▸ **Prompt**
Please give again exactly the lines from the top of the material through the line with "obj = make_object(name, bm)"; omit each picture.

▸ **Data extracts**

──────

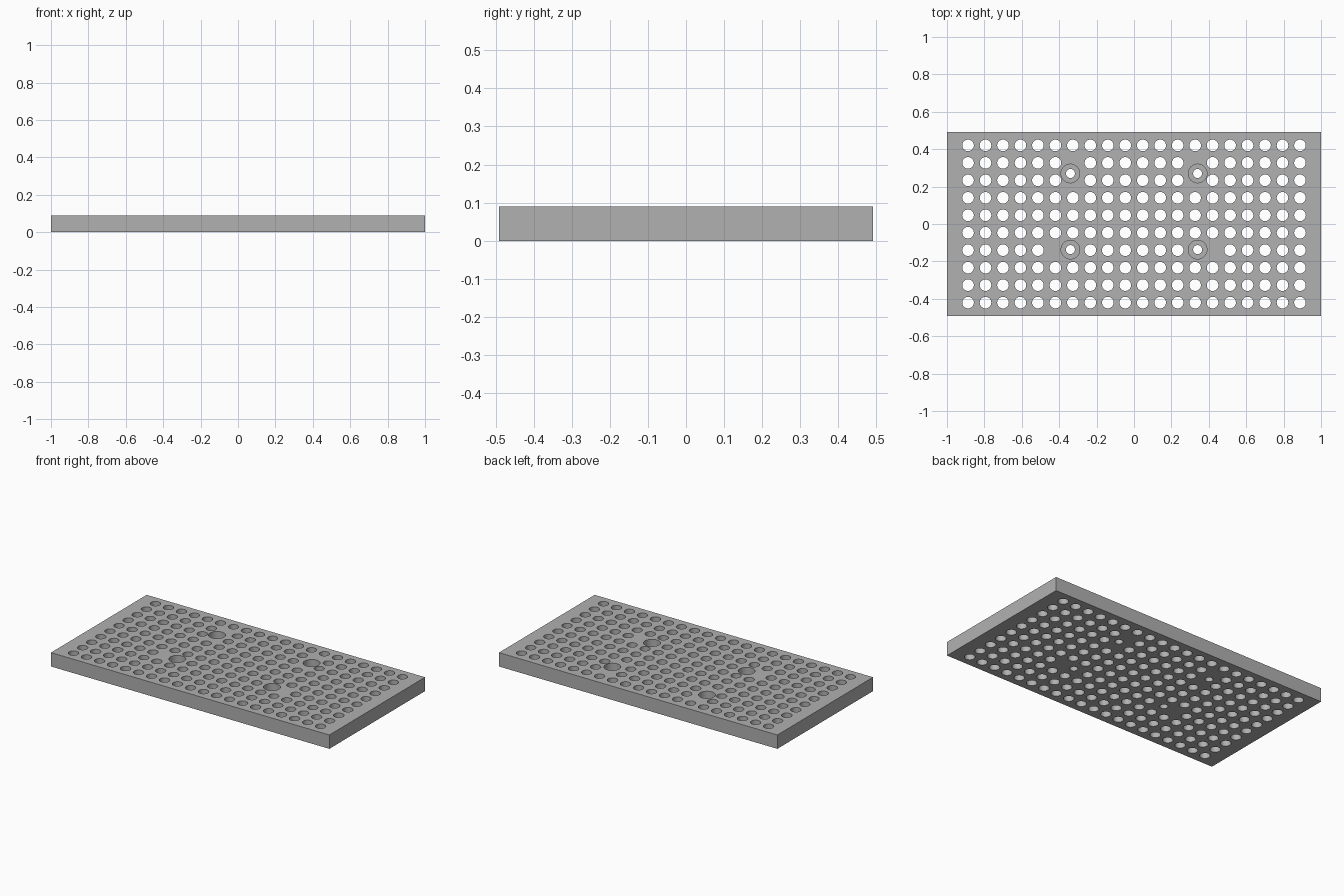
import bpy, bmesh, math
from mathutils import Matrix

if "Cube" in bpy.data.objects:
    bpy.data.objects.remove(bpy.data.objects["Cube"], do_unlink=True)

LENGTH, WIDTH, HEIGHT = 2.0, 0.982, 0.09
PITCH, COLS, ROWS = 0.0934, 20, 10
HOLE_R, SCREW_R, BORE_R, BORE_DEPTH = 0.031, 0.024, 0.05, 0.05
SCREWS = [(x, y) for x in (-0.34, 0.34) for y in (0.27, -0.137)]

grey = bpy.data.materials.new("plain grey")
grey.use_nodes = True
colour = (0.44, 0.44, 0.44, 1)
grey.diffuse_color = colour
grey.node_tree.nodes["Principled BSDF"].inputs["Base Color"].default_value = colour


def make_object(name, bm):
    mesh = bpy.data.meshes.new(name)
    bm.to_mesh(mesh)
    bm.free()
    mesh.materials.append(grey)
    obj = bpy.data.objects.new(name, mesh)
    bpy.context.collection.objects.link(obj)
    return obj


def make_cutter(name, holes, bottom):
    """Joined upright cylinders, from bottom to just above the plate."""
    bm = bmesh.new()
    top = HEIGHT + 0.05
    for x, y, radius in holes:
        bmesh.ops.create_cone(
            bm, cap_ends=True, segments=32, radius1=radius, radius2=radius,
            depth=top - bottom, matrix=Matrix.Translation((x, y, (top + bottom) / 2)))
    obj = make_object(name, bm)
    obj.hide_render = True
    return obj


# Solid slab
bm = bmesh.new()
bmesh.ops.create_cube(bm, size=1)
bmesh.ops.scale(bm, vec=(LENGTH, WIDTH, HEIGHT), verts=bm.verts)
bmesh.ops.translate(bm, vec=(0, 0, HEIGHT / 2), verts=bm.verts)
plate = make_object("perforated_plate", bm)

# Grid of through holes, leaving room around the screw holes
holes = [(x, y, SCREW_R) for x, y in SCREWS]
for i in range(COLS):
    for j in range(ROWS):
        x, y = (i - (COLS - 1) / 2) * PITCH, (j - (ROWS - 1) / 2) * PITCH
        if min(math.dist((x, y), s) for s in SCREWS) > 0.084:
            holes.append((x, y, HOLE_R))

cutters = [
    make_cutter("through_hole_cutter", holes, -0.05),
    # Wider recesses for the screw heads
    make_cutter("screw_recess_cutter", [(x, y, BORE_R) for x, y in SCREWS],
                HEIGHT - BORE_DEPTH),
]

# Cut the holes, then drop the cutters
bpy.ops.object.select_all(action="DESELECT")
plate.select_set(True)
bpy.context.view_layer.objects.active = plate
for cutter in cutters:
    mod = plate.modifiers.new(cutter.name, "BOOLEAN")
    mod.operation, mod.solver, mod.object = "DIFFERENCE", "EXACT", cutter
    bpy.ops.object.modifier_apply(modifier=mod.name)
    bpy.data.objects.remove(cutter, do_unlink=True)

bpy.ops.object.shade_smooth_by_angle(angle=math.radians(30))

──────

▸ **The completed task**
import bpy, bmesh, math
from mathutils import Matrix

if "Cube" in bpy.data.objects:
    bpy.data.objects.remove(bpy.data.objects["Cube"], do_unlink=True)

LENGTH, WIDTH, HEIGHT = 2.0, 0.982, 0.09
PITCH, COLS, ROWS = 0.0934, 20, 10
HOLE_R, SCREW_R, BORE_R, BORE_DEPTH = 0.031, 0.024, 0.05, 0.05
SCREWS = [(x, y) for x in (-0.34, 0.34) for y in (0.27, -0.137)]

grey = bpy.data.materials.new("plain grey")
grey.use_nodes = True
colour = (0.44, 0.44, 0.44, 1)
grey.diffuse_color = colour
grey.node_tree.nodes["Principled BSDF"].inputs["Base Color"].default_value = colour


def make_object(name, bm):
    mesh = bpy.data.meshes.new(name)
    bm.to_mesh(mesh)
    bm.free()
    mesh.materials.append(grey)
    obj = bpy.data.objects.new(name, mesh)
    bpy.context.collection.objects.link(obj)
    return obj


def make_cutter(name, holes, bottom):
    """Joined upright cylinders, from bottom to just above the plate."""
    bm = bmesh.new()
    top = HEIGHT + 0.05
    for x, y, radius in holes:
        bmesh.ops.create_cone(
            bm, cap_ends=True, segments=32, radius1=radius, radius2=radius,
            depth=top - bottom, matrix=Matrix.Translation((x, y, (top + bottom) / 2)))
    obj = make_object(name, bm)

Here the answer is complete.